Last week, February 18-23, I went to Serbia for my second YAGM retreat. Specifically, we went to Fruška Gora, a national park, and Novi Sad, the Capitol of Love. It was a fun-filled retreat, jam-packed with adventures and friends. And, of course, God.
Our first full day, we toured three Serbian Orthodox monasteries. Our guide was Mirko, who was absolutely fantastic.
If you don’t know me very well, let me give you a brief, context-specific introduction. I was baptized Russian Orthodox when I was X-months old and attended a Greek Orthodox church during my childhood in my hometown since the Russian Orthodox church I was baptized in was about a 2 hour drive away. What this means is that I grew up in sanctuaries covered with beautiful icons and filled with the smell of incense.
If you’re a bit like me and need a very straightforward explanation: Because of my religious background, I absolutely, with all my heart, love, love, love icons!
So now I’m going to gush about the monasteries we visited.
Well, I will in just a short moment. It’s history time! (But, like, brief history time. Shouldn’t be more than a paragraph.)
Originally, there were 35 monasteries built in the Fruška Gora area. This was because the mountainous terrain was filled with nature, which helped hide the monasteries from invaders. The reason for hiding was due to the 1389 Battle of Kosovo, which I won’t get too much into detail for sake of this post. Out of the 35 monasteries, 16 remain standing.
The first place we visited was: Krušedol (Крушедол). It’s an all-male monastery, which also doubles as a library. Within the church are the relics (bones) of Bishop Maksim Brankovic and his mother Angelina. Unfortunately, I could not take pictures inside, but here are outside pictures!
View of the sanctuary from behind plus plagues found on the side.
The second was: Grgeteg (Гргетег). This used to be a male monastery, but now it’s an all-female one! And we got to take pictures inside too!
Despite this monastery being all-female, women in Orthodox tradition cannot enter the alter space, which is behind the three wooden doors. This means that there are 2 male priests on the property; however, there are certain women who are allowed back there to clean, but they must be prayed over and perform a special ceremony.
The third was: Novo Hopovo (Ново Хопово). This is one of the larger monasteries in the area.
Sorry, I don’t have any other pics from this monastery. Like the first monastery, we weren’t allowed to take photos inside.
However, I do have a second tour to talk with you about…
Novi Sad, Capitol of Love
On Friday, we all were able to walk around the city with an amazing tour guide, Martin, a PK (pastor’s kid) Slovak Lutheran. He showed us several different Slovak churches, around the city. There was only one tiny, little, itsy-bity issue.
It rained all day…and my rain jacket was in my closet…in Hungary…

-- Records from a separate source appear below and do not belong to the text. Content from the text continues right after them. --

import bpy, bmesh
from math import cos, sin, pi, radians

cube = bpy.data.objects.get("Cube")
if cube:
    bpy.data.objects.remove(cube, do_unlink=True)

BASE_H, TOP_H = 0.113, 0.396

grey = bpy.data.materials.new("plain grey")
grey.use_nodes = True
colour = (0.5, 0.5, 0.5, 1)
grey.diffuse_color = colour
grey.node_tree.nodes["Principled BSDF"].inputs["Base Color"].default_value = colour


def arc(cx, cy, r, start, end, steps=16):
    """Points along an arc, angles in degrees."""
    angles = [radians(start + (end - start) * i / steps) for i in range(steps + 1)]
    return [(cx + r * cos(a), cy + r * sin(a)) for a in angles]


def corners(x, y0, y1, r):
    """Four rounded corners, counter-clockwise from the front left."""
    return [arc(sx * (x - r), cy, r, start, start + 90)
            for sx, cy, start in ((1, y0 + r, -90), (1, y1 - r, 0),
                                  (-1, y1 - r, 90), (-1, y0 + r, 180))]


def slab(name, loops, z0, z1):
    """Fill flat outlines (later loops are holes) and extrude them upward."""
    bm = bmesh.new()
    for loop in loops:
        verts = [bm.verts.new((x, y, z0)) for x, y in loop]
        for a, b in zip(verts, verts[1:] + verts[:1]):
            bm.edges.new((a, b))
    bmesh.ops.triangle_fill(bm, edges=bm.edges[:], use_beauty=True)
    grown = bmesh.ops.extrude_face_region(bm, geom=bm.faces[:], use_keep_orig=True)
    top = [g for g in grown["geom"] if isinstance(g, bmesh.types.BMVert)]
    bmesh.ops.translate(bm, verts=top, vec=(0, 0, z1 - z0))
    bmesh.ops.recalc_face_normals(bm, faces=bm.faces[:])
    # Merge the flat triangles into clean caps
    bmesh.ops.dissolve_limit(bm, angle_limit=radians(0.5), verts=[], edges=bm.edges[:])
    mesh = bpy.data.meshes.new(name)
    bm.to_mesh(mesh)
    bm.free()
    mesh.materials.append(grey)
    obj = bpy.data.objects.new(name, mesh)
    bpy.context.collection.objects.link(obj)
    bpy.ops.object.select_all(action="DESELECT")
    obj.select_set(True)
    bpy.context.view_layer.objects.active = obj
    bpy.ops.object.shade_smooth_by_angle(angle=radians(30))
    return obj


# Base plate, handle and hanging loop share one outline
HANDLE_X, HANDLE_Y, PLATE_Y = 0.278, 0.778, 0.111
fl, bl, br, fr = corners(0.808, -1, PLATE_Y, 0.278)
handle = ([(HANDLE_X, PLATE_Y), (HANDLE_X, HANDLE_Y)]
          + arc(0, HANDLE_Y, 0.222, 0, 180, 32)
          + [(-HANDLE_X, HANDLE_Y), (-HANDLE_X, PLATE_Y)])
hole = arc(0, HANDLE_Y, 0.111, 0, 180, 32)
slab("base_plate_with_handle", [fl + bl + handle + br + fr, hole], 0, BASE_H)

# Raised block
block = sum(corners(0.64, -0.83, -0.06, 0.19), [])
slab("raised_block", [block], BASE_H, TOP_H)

Below, you can see just how rain-soaked I was:
I swear I looked decent in the morning! Here’s proof! Here’s my cohort at EHO (Ecumenical Humanitarian Organization), which is where my friend John is placed.
(More info on EHO here. They’re a really cool organization!)
Still, I had a wonderful time on our tour. Martin is only 16, but he’s able to speak Serbian, Slovakian, and English! He’s also learning German right now. Plus, he’s a freaking magician! He wowed our entire table at dinner. It was so epic.
So, I’ve let you know how my two tours went, but there’s one final section left. Thankfully, this one is mainly pictures.
SO. MANY. ANIMALS!!! 😀
Thanks for reading. GLYASDI xoxo